• _Activity_
Each line in the entries that has the word "bmesh" has to be copied.
═════ Provided information
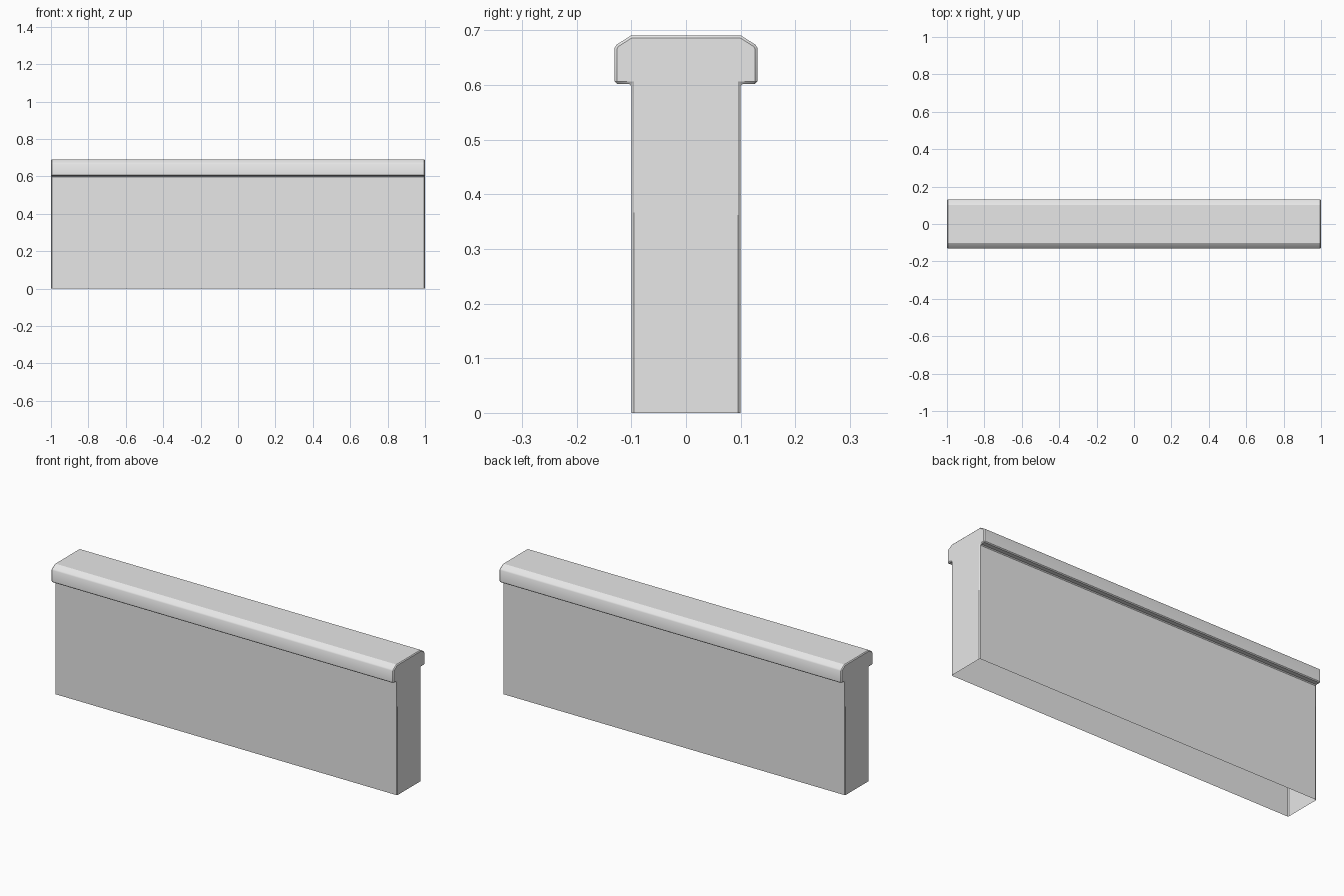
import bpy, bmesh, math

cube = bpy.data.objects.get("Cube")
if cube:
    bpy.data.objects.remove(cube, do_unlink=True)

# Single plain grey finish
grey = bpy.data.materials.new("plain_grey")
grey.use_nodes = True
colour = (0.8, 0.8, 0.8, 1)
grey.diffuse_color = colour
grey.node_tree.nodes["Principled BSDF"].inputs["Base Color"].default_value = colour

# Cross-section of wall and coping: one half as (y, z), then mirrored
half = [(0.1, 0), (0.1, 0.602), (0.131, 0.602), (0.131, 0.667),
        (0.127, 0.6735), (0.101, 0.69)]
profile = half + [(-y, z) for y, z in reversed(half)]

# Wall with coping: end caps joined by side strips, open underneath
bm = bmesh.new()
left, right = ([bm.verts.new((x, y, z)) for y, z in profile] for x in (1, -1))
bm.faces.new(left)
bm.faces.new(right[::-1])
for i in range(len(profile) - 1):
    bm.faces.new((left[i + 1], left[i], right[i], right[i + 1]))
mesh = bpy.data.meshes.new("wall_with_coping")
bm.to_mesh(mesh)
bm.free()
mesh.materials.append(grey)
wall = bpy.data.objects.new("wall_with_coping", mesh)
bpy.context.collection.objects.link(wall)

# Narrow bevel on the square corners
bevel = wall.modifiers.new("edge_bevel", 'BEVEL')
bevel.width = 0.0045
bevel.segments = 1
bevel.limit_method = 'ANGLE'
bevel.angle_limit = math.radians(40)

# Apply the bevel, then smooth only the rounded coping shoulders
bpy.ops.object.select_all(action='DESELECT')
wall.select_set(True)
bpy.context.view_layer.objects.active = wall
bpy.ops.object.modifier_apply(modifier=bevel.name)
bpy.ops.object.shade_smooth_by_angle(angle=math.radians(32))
══════════
═════ Provided information
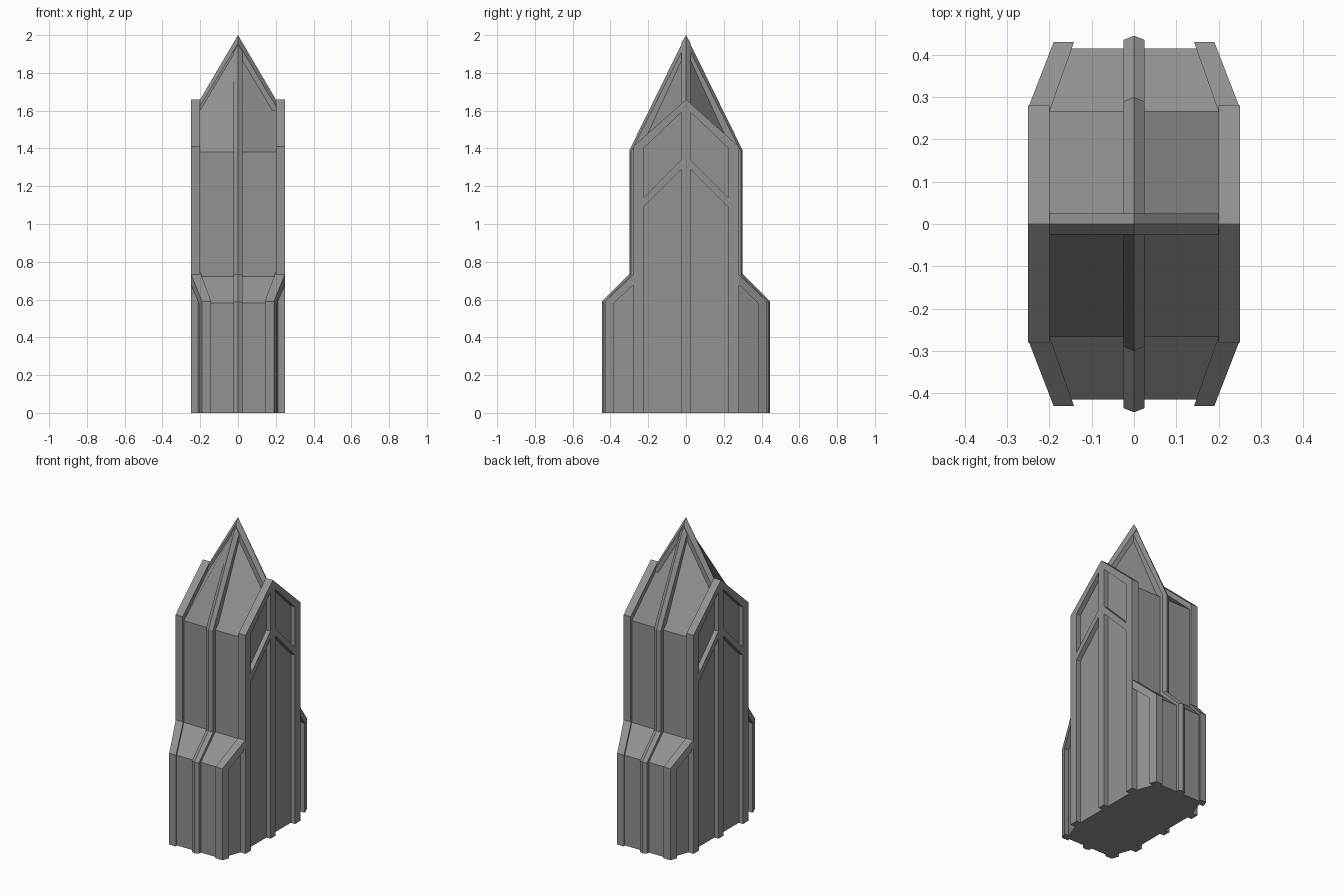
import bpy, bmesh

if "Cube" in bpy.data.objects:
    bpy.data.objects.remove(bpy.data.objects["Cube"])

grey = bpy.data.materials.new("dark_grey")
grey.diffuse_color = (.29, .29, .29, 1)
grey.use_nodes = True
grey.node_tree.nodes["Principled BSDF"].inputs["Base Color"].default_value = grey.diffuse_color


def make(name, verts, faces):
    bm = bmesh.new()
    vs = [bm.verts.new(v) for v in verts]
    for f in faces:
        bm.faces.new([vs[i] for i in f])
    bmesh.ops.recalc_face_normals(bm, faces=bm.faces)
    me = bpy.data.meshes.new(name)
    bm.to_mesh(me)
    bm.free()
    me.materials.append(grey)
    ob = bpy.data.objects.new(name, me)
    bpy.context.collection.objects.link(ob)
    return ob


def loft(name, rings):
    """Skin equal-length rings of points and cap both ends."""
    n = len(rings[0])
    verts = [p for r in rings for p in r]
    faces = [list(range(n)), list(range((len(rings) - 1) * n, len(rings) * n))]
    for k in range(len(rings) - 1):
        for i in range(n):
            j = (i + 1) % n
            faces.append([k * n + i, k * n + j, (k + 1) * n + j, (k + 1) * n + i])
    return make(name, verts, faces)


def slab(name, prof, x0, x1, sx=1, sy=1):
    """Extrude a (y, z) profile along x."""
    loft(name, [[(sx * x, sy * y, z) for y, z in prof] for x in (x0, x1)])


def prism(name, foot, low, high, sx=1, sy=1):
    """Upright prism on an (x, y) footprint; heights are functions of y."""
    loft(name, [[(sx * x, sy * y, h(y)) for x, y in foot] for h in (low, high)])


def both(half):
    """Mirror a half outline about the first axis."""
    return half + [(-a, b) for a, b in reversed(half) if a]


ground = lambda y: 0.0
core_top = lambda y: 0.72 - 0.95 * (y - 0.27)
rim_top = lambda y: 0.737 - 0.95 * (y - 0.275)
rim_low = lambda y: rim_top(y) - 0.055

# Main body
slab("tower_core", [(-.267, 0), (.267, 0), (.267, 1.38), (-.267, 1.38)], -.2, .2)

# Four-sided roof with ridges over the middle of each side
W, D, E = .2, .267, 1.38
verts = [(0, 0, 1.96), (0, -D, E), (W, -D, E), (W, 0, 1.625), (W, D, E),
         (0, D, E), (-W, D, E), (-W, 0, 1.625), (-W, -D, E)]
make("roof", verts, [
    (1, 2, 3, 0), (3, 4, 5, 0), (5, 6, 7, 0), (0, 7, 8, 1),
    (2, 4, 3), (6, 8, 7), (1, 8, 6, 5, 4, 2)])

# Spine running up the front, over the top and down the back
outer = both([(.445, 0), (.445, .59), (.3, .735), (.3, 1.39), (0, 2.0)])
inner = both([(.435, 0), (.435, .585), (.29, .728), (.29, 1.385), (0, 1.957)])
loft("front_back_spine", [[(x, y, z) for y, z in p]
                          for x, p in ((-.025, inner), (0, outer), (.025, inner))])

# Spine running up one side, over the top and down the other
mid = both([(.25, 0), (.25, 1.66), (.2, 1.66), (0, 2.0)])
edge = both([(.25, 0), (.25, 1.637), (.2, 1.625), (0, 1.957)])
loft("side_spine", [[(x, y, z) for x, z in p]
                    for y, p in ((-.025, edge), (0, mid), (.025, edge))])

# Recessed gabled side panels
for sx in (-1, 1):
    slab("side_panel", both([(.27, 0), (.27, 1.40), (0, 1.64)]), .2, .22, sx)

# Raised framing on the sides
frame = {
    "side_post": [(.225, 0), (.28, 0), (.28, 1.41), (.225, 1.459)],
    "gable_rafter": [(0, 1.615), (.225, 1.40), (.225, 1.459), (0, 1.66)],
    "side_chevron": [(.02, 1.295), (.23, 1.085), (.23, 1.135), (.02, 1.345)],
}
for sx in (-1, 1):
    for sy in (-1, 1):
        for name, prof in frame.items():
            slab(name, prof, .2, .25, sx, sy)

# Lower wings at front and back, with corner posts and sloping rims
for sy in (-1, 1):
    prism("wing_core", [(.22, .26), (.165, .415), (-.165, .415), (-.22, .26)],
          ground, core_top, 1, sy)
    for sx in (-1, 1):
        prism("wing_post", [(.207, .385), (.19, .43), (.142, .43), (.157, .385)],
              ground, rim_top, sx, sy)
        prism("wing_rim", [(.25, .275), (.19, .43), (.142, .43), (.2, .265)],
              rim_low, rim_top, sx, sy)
══════════
═════ Provided information
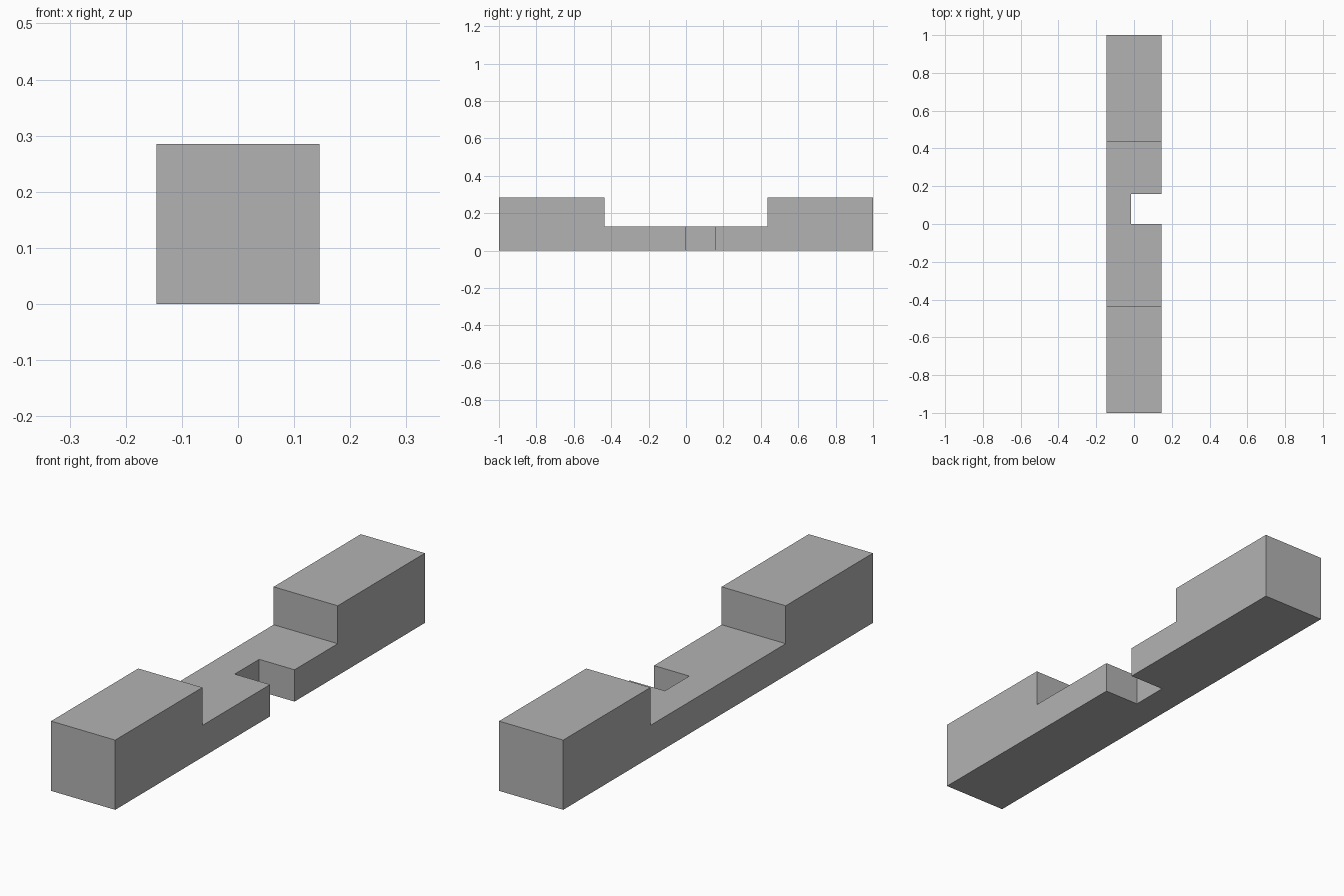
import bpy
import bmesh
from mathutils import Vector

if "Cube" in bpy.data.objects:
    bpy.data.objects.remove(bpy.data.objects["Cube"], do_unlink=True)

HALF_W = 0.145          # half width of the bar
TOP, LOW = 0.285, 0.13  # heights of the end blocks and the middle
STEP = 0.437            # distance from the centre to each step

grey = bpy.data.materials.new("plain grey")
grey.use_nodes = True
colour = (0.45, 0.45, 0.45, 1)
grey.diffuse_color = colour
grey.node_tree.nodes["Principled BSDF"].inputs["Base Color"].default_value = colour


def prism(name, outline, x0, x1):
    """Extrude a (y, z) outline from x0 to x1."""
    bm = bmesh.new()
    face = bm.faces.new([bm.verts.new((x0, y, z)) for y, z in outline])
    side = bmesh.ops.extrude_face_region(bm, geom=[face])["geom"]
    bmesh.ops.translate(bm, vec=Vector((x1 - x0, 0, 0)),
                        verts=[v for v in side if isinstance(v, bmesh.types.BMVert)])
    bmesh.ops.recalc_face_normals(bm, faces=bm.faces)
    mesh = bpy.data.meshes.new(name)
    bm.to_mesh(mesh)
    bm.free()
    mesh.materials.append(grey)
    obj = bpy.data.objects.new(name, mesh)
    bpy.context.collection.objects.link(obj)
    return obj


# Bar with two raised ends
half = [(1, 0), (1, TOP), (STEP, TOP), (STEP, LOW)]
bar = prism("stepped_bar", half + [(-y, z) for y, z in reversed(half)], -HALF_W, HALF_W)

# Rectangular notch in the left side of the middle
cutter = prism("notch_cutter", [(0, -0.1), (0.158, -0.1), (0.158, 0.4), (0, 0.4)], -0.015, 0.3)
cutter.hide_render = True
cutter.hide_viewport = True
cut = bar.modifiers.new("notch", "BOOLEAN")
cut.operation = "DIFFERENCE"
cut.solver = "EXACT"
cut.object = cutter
══════════
• _Response to this task_
import bpy, bmesh, math
bm = bmesh.new()
import bpy, bmesh
    bm = bmesh.new()
    bmesh.ops.recalc_face_normals(bm, faces=bm.faces)
import bmesh
    bm = bmesh.new()
    side = bmesh.ops.extrude_face_region(bm, geom=[face])["geom"]
    bmesh.ops.translate(bm, vec=Vector((x1 - x0, 0, 0)),
                        verts=[v for v in side if isinstance(v, bmesh.types.BMVert)])
    bmesh.ops.recalc_face_normals(bm, faces=bm.faces)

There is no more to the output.